### TASK
Your answer should be a single number: the count of lines in the entries below that contain "points".

=== INPUT DATA ===

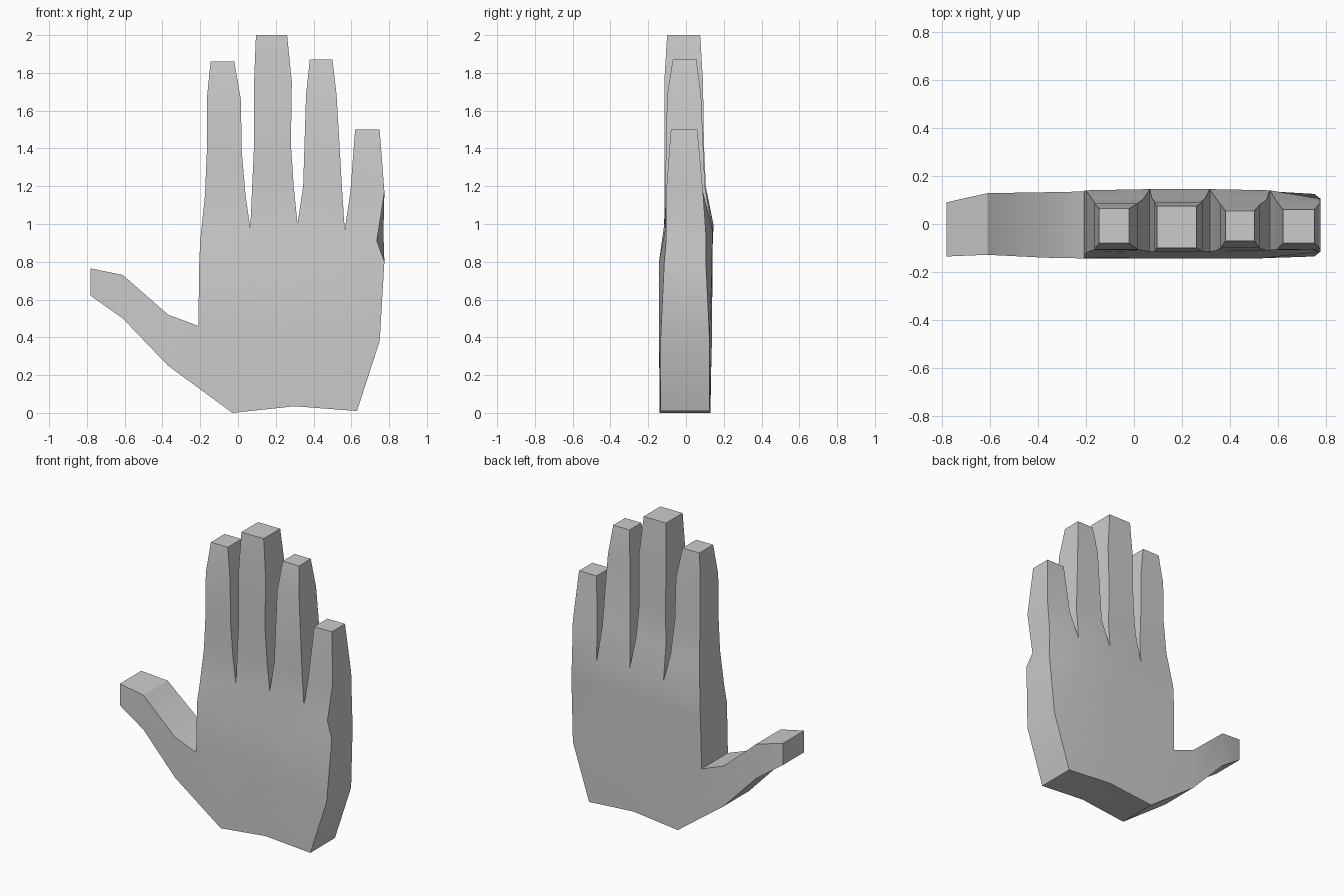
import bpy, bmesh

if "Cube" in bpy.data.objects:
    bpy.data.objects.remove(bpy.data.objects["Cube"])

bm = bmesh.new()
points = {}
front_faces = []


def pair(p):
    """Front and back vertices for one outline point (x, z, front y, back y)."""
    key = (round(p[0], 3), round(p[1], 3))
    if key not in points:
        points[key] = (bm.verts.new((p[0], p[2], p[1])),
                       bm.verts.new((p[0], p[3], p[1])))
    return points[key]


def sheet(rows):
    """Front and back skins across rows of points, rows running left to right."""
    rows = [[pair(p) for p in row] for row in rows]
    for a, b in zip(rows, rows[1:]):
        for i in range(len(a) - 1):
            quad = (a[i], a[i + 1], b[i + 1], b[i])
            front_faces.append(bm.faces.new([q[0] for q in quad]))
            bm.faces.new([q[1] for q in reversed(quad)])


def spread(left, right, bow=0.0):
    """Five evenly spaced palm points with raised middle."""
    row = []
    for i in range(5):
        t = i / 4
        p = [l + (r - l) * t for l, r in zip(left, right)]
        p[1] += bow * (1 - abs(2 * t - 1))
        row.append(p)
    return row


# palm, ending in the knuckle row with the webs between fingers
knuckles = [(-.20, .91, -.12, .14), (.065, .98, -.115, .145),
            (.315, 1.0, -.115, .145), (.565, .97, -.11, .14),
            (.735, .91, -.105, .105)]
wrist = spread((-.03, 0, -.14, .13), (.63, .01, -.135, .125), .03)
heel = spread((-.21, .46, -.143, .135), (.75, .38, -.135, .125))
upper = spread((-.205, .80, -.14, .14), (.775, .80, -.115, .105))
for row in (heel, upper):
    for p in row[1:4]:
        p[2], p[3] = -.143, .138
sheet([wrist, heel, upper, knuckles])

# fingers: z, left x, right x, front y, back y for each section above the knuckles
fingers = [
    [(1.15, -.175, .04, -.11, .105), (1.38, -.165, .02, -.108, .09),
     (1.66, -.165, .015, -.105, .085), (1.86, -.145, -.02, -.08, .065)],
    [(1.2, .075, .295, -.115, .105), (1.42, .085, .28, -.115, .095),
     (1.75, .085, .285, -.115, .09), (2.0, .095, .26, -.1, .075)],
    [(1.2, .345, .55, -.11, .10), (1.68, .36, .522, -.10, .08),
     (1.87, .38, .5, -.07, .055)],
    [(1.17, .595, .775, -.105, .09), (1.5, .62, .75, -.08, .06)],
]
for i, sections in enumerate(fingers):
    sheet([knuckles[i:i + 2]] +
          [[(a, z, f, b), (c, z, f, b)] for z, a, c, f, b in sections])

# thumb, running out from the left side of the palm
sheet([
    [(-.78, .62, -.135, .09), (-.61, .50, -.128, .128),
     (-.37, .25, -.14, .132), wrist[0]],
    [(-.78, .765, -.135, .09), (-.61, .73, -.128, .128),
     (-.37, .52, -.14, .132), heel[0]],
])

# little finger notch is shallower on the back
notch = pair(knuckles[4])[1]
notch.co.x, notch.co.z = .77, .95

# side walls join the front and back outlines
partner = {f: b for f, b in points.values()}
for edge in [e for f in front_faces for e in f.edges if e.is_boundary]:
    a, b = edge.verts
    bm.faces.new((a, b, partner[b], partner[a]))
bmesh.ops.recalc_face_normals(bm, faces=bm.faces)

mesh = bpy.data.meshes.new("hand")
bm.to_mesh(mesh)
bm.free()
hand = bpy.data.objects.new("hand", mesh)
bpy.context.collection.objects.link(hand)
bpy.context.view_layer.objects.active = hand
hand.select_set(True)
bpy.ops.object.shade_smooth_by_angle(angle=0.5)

===

### EXERCISE SOLUTION
7